● What needs to be done:
Look through the entries below and return all lines including the word "group".

● Extracted information:
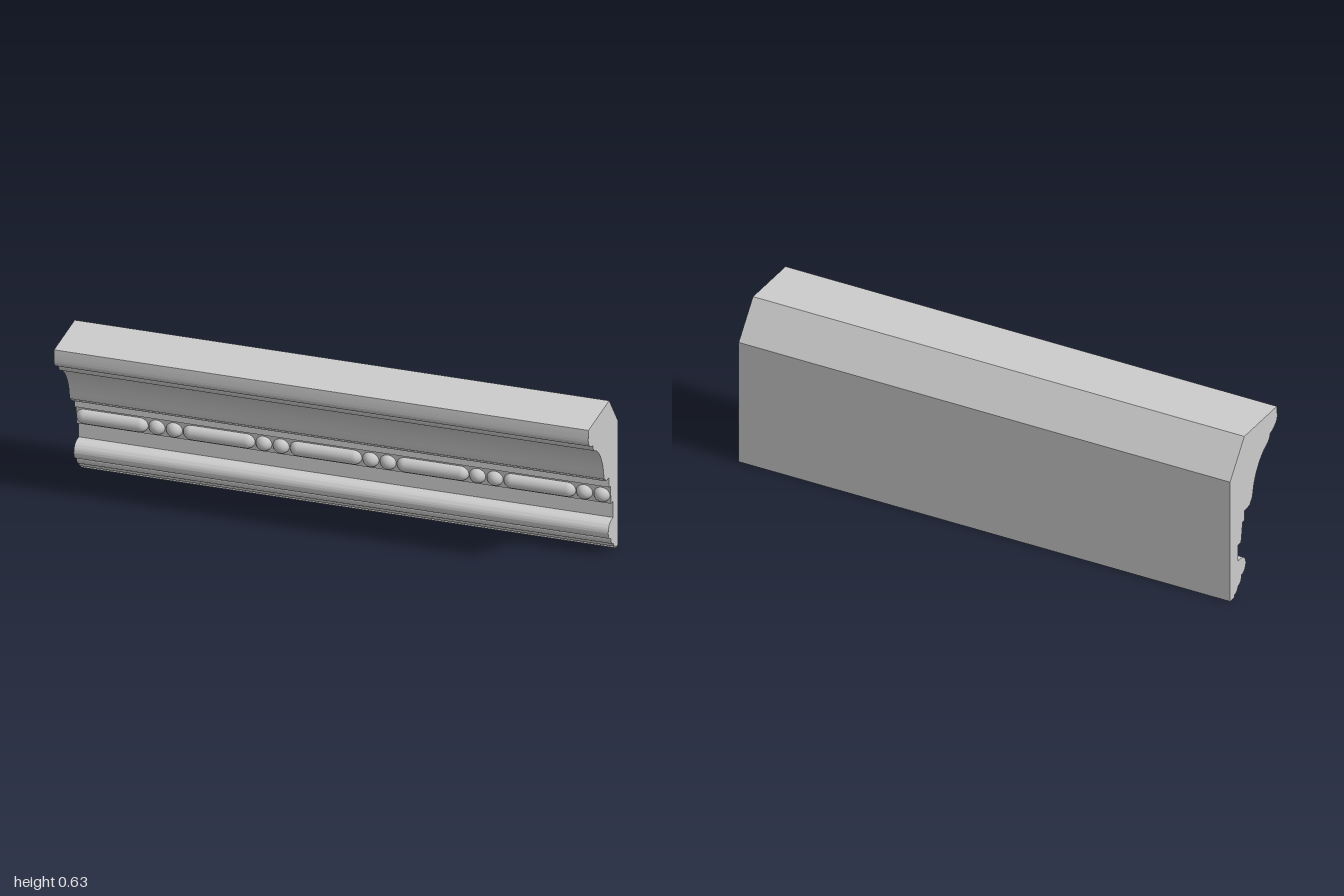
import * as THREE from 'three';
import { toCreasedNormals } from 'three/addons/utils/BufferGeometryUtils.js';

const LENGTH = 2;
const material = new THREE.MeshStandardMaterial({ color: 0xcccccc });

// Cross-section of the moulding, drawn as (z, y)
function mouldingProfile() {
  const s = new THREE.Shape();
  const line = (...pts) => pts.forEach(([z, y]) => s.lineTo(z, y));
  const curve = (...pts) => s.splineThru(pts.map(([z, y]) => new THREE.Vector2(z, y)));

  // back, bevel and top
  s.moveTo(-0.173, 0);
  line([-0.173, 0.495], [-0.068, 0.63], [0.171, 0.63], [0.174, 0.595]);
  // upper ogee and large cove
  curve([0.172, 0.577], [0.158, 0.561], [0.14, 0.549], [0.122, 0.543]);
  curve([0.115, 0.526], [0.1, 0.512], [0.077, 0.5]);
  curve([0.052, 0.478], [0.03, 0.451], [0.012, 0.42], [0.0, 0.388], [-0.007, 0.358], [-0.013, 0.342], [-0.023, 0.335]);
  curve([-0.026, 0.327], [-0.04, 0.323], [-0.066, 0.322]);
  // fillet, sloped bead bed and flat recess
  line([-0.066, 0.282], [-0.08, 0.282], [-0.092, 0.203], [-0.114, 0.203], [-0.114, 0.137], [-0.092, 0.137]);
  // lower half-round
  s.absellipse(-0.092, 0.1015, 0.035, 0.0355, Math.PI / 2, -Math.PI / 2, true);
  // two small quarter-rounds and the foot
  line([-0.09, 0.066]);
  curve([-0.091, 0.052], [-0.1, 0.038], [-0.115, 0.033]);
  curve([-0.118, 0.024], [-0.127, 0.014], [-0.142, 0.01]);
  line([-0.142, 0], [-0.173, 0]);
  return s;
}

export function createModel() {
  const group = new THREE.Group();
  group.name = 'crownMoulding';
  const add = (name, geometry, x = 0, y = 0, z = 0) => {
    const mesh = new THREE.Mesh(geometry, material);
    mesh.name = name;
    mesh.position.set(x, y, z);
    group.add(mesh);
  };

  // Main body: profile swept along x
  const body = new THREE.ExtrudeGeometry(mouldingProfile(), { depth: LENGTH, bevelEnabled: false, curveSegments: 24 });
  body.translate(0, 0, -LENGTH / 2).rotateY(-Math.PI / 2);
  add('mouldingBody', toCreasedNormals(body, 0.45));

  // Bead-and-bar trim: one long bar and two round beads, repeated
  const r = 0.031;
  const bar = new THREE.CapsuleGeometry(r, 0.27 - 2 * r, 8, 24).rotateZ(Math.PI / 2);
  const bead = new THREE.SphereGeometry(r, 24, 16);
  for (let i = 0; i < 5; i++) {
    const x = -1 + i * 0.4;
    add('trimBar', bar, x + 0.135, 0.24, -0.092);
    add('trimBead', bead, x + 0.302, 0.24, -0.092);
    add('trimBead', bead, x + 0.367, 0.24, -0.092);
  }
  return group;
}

● Solution for this problem:
  const group = new THREE.Group();
  group.name = 'crownMoulding';
    group.add(mesh);
  return group;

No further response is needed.